PROMPT: Repeat all the records, precisely as given.

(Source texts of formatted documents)
────

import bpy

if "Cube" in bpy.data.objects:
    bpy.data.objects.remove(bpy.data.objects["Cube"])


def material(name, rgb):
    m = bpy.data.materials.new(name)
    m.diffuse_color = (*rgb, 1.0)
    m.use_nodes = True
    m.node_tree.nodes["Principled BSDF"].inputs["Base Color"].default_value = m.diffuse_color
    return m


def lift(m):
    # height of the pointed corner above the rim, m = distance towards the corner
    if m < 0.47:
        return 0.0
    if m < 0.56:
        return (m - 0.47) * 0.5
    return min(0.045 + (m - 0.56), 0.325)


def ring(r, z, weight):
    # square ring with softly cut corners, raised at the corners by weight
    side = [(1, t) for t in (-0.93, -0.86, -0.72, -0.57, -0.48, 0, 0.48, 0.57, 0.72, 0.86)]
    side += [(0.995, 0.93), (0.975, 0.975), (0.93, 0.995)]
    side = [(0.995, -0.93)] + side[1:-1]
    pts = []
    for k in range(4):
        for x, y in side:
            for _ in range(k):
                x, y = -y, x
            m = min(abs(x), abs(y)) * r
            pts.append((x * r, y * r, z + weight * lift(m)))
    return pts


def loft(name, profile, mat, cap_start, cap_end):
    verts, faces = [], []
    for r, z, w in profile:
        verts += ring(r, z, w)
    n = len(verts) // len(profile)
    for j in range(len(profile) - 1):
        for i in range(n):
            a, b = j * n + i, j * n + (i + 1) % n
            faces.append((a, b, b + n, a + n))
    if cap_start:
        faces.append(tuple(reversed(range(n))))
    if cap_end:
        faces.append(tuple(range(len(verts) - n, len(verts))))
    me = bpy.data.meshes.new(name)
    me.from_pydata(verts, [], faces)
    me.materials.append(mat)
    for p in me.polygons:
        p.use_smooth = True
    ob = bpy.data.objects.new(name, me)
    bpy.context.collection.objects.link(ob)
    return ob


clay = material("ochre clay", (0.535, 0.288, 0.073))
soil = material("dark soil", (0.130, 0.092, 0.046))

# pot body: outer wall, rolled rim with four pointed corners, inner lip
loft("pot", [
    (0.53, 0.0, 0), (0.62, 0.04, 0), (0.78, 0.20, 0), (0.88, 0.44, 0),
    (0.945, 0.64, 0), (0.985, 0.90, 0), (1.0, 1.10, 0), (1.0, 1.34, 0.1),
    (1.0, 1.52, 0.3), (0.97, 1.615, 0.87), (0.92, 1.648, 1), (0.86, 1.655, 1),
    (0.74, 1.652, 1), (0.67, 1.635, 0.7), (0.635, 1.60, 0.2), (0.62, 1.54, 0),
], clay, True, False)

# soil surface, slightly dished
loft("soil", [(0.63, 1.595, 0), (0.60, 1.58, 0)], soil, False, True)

────

OUTPUT:
import bpy

if "Cube" in bpy.data.objects:
    bpy.data.objects.remove(bpy.data.objects["Cube"])


def material(name, rgb):
    m = bpy.data.materials.new(name)
    m.diffuse_color = (*rgb, 1.0)
    m.use_nodes = True
    m.node_tree.nodes["Principled BSDF"].inputs["Base Color"].default_value = m.diffuse_color
    return m


def lift(m):
    # height of the pointed corner above the rim, m = distance towards the corner
    if m < 0.47:
        return 0.0
    if m < 0.56:
        return (m - 0.47) * 0.5
    return min(0.045 + (m - 0.56), 0.325)


def ring(r, z, weight):
    # square ring with softly cut corners, raised at the corners by weight
    side = [(1, t) for t in (-0.93, -0.86, -0.72, -0.57, -0.48, 0, 0.48, 0.57, 0.72, 0.86)]
    side += [(0.995, 0.93), (0.975, 0.975), (0.93, 0.995)]
    side = [(0.995, -0.93)] + side[1:-1]
    pts = []
    for k in range(4):
        for x, y in side:
            for _ in range(k):
                x, y = -y, x
            m = min(abs(x), abs(y)) * r
            pts.append((x * r, y * r, z + weight * lift(m)))
    return pts


def loft(name, profile, mat, cap_start, cap_end):
    verts, faces = [], []
    for r, z, w in profile:
        verts += ring(r, z, w)
    n = len(verts) // len(profile)
    for j in range(len(profile) - 1):
        for i in range(n):
            a, b = j * n + i, j * n + (i + 1) % n
            faces.append((a, b, b + n, a + n))
    if cap_start:
        faces.append(tuple(reversed(range(n))))
    if cap_end:
        faces.append(tuple(range(len(verts) - n, len(verts))))
    me = bpy.data.meshes.new(name)
    me.from_pydata(verts, [], faces)
    me.materials.append(mat)
    for p in me.polygons:
        p.use_smooth = True
    ob = bpy.data.objects.new(name, me)
    bpy.context.collection.objects.link(ob)
    return ob


clay = material("ochre clay", (0.535, 0.288, 0.073))
soil = material("dark soil", (0.130, 0.092, 0.046))

# pot body: outer wall, rolled rim with four pointed corners, inner lip
loft("pot", [
    (0.53, 0.0, 0), (0.62, 0.04, 0), (0.78, 0.20, 0), (0.88, 0.44, 0),
    (0.945, 0.64, 0), (0.985, 0.90, 0), (1.0, 1.10, 0), (1.0, 1.34, 0.1),
    (1.0, 1.52, 0.3), (0.97, 1.615, 0.87), (0.92, 1.648, 1), (0.86, 1.655, 1),
    (0.74, 1.652, 1), (0.67, 1.635, 0.7), (0.635, 1.60, 0.2), (0.62, 1.54, 0),
], clay, True, False)

# soil surface, slightly dished
loft("soil", [(0.63, 1.595, 0), (0.60, 1.58, 0)], soil, False, True)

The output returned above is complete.